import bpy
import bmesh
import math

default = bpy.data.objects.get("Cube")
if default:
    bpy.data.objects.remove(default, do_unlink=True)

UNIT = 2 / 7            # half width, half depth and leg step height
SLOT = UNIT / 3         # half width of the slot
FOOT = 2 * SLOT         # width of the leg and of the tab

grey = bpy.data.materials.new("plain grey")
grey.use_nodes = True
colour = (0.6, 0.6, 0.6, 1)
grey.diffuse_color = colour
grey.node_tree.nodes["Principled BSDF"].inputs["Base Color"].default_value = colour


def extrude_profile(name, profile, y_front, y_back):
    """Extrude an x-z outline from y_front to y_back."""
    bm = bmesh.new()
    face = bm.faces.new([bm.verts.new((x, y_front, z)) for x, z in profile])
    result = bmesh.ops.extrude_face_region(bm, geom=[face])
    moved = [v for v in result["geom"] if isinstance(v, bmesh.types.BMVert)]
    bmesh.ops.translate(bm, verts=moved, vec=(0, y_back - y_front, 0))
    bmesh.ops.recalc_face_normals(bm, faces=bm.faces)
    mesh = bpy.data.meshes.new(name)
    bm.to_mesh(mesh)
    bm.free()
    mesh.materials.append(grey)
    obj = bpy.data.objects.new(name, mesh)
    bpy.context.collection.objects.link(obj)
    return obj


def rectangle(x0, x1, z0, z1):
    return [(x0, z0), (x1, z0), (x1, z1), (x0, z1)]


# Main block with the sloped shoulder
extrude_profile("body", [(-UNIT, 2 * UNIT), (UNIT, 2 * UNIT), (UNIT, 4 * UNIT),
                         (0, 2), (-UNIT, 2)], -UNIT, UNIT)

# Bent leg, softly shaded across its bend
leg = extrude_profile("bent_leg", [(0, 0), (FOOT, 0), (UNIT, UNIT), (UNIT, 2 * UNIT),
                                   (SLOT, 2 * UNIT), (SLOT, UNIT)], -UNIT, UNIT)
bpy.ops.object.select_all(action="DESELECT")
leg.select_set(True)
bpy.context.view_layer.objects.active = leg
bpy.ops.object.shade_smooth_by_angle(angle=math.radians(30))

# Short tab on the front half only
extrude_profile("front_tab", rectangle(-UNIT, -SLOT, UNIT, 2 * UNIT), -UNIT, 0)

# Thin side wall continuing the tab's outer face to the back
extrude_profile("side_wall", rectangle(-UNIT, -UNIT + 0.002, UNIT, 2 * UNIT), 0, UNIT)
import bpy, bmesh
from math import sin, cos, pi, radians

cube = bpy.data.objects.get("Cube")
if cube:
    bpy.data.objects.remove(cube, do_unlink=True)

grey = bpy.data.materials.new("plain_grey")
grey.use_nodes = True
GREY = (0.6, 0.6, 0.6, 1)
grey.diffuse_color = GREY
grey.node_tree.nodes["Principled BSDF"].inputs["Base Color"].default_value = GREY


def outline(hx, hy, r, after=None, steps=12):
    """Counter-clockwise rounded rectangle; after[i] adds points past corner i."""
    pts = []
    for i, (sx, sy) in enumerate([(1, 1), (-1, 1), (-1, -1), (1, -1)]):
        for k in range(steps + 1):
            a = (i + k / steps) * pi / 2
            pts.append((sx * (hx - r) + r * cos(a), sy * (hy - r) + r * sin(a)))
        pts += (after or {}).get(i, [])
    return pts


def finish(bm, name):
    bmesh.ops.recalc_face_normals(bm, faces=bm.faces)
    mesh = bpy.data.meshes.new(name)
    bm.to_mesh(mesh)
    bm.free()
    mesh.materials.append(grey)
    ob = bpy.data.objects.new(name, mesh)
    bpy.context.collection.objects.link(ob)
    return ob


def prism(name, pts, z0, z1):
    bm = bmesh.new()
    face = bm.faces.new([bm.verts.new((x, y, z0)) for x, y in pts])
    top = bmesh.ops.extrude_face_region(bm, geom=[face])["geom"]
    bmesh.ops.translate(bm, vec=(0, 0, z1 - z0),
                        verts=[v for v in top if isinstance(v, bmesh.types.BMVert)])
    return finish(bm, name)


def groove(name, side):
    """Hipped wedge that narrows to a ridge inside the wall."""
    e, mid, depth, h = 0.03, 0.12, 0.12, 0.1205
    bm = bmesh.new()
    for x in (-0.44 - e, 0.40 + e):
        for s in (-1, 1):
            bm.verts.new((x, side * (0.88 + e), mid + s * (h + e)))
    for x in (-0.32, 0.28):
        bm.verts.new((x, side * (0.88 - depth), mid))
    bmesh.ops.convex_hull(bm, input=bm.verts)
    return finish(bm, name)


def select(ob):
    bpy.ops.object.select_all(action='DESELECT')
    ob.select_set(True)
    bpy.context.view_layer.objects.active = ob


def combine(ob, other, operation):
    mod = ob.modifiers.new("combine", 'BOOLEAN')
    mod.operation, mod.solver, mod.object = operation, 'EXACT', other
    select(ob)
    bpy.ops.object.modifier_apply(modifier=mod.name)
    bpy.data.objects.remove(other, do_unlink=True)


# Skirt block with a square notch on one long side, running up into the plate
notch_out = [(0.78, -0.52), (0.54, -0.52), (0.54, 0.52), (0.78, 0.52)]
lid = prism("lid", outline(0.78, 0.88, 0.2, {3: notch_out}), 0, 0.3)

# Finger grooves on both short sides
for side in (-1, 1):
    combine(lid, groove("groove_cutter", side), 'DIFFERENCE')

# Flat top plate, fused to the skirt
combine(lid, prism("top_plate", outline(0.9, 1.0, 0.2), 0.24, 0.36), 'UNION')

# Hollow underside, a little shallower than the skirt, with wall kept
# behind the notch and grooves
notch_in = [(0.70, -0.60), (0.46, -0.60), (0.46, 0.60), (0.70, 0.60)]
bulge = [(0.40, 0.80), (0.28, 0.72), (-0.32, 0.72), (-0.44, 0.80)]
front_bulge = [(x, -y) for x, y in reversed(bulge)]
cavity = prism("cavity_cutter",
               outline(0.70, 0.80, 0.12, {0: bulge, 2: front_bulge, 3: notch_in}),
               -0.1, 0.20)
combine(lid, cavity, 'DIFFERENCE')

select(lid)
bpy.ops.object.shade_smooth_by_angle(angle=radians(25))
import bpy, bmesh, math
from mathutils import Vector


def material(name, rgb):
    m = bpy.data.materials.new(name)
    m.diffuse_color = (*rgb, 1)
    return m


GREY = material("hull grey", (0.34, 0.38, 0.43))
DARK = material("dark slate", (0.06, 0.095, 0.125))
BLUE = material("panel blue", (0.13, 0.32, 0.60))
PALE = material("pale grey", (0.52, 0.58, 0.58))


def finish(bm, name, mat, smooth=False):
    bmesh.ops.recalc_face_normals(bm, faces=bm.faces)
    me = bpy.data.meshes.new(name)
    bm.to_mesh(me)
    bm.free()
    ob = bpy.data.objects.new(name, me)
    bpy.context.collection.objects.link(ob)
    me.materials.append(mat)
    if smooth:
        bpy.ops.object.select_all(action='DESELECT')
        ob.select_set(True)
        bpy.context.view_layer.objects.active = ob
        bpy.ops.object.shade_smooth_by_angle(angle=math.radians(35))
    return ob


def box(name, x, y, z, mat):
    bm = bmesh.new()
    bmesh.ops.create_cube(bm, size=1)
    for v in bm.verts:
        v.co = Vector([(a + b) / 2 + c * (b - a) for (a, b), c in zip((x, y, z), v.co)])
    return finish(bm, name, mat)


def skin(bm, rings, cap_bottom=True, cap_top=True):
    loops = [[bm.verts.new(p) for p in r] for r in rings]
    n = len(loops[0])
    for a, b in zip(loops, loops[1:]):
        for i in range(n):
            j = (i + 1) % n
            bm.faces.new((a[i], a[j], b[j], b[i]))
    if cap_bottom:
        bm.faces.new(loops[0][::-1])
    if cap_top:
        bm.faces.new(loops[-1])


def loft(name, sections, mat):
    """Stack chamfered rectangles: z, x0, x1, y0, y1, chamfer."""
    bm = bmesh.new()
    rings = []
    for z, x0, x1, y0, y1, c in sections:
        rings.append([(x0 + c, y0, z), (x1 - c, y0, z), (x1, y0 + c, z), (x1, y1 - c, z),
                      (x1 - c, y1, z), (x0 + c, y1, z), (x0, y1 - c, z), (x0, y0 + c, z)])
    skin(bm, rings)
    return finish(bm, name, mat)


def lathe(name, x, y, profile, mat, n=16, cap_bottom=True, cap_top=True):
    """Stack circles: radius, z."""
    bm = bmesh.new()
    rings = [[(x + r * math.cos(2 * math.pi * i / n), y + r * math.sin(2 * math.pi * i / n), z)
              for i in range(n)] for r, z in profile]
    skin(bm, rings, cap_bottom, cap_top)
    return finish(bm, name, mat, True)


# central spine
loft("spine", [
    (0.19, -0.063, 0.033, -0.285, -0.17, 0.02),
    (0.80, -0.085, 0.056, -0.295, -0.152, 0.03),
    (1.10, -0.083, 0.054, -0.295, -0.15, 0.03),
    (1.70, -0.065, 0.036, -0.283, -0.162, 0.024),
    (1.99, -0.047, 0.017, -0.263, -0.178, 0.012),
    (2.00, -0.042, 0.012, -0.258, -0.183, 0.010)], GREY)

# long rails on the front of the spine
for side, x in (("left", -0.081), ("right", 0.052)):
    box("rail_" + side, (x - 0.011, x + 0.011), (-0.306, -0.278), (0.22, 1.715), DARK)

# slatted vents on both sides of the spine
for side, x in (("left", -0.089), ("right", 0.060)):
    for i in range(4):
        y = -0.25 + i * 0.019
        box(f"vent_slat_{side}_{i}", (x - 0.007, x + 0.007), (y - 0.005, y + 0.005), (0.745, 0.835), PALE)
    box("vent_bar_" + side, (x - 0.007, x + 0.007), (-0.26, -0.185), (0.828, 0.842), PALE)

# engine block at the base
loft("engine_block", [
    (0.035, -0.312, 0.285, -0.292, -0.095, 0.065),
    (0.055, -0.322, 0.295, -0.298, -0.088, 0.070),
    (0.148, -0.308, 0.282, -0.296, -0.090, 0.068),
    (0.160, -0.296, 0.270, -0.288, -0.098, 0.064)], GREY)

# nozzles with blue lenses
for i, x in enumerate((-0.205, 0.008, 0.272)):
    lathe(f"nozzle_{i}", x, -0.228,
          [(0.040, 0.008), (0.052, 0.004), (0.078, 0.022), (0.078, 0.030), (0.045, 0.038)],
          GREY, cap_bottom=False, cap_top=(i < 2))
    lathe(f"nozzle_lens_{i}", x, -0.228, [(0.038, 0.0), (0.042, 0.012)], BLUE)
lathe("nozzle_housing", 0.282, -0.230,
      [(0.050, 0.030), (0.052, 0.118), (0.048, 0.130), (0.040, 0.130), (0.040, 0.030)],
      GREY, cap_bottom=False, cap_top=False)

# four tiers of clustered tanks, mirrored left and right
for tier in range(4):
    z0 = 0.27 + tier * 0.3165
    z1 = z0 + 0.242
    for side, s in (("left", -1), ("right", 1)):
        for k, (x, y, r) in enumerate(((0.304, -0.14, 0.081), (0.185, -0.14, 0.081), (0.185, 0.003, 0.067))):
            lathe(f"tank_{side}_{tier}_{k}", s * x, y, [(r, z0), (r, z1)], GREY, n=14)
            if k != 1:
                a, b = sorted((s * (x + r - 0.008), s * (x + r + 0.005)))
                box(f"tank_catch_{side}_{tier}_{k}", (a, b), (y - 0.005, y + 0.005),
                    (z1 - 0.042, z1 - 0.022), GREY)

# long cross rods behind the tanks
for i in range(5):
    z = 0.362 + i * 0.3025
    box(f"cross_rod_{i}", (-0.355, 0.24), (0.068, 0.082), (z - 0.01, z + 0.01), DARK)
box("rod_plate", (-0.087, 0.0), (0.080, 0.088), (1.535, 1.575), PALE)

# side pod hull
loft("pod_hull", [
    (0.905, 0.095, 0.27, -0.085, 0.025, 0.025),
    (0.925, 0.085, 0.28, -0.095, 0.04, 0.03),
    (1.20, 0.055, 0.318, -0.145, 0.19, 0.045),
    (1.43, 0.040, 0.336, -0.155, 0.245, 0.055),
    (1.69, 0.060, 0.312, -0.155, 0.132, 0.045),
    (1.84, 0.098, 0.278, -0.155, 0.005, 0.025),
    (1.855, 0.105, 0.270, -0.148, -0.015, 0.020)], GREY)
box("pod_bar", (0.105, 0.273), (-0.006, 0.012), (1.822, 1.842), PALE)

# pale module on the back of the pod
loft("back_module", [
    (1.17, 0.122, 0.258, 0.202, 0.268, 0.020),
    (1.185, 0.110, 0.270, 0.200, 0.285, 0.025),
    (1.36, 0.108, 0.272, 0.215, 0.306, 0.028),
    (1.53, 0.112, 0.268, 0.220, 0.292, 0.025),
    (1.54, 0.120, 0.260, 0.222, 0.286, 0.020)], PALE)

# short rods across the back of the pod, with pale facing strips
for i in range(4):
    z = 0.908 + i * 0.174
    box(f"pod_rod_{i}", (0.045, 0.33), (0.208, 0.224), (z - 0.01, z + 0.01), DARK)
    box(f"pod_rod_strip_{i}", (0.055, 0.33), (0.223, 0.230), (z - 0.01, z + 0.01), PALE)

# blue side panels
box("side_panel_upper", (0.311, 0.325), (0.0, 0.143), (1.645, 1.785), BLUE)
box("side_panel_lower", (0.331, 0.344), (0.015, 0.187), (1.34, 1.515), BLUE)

****

● **Task prompt**:
Up to and including the line with "(SLOT, 2 * UNIT), (SLOT, UNIT)], -UNIT, UNIT)", output each line of the entries above exactly, starting from the first.

● **The answer**:
import bpy
import bmesh
import math

default = bpy.data.objects.get("Cube")
if default:
    bpy.data.objects.remove(default, do_unlink=True)

UNIT = 2 / 7            # half width, half depth and leg step height
SLOT = UNIT / 3         # half width of the slot
FOOT = 2 * SLOT         # width of the leg and of the tab

grey = bpy.data.materials.new("plain grey")
grey.use_nodes = True
colour = (0.6, 0.6, 0.6, 1)
grey.diffuse_color = colour
grey.node_tree.nodes["Principled BSDF"].inputs["Base Color"].default_value = colour


def extrude_profile(name, profile, y_front, y_back):
    """Extrude an x-z outline from y_front to y_back."""
    bm = bmesh.new()
    face = bm.faces.new([bm.verts.new((x, y_front, z)) for x, z in profile])
    result = bmesh.ops.extrude_face_region(bm, geom=[face])
    moved = [v for v in result["geom"] if isinstance(v, bmesh.types.BMVert)]
    bmesh.ops.translate(bm, verts=moved, vec=(0, y_back - y_front, 0))
    bmesh.ops.recalc_face_normals(bm, faces=bm.faces)
    mesh = bpy.data.meshes.new(name)
    bm.to_mesh(mesh)
    bm.free()
    mesh.materials.append(grey)
    obj = bpy.data.objects.new(name, mesh)
    bpy.context.collection.objects.link(obj)
    return obj


def rectangle(x0, x1, z0, z1):
    return [(x0, z0), (x1, z0), (x1, z1), (x0, z1)]


# Main block with the sloped shoulder
extrude_profile("body", [(-UNIT, 2 * UNIT), (UNIT, 2 * UNIT), (UNIT, 4 * UNIT),
                         (0, 2), (-UNIT, 2)], -UNIT, UNIT)

# Bent leg, softly shaded across its bend
leg = extrude_profile("bent_leg", [(0, 0), (FOOT, 0), (UNIT, UNIT), (UNIT, 2 * UNIT),
                                   (SLOT, 2 * UNIT), (SLOT, UNIT)], -UNIT, UNIT)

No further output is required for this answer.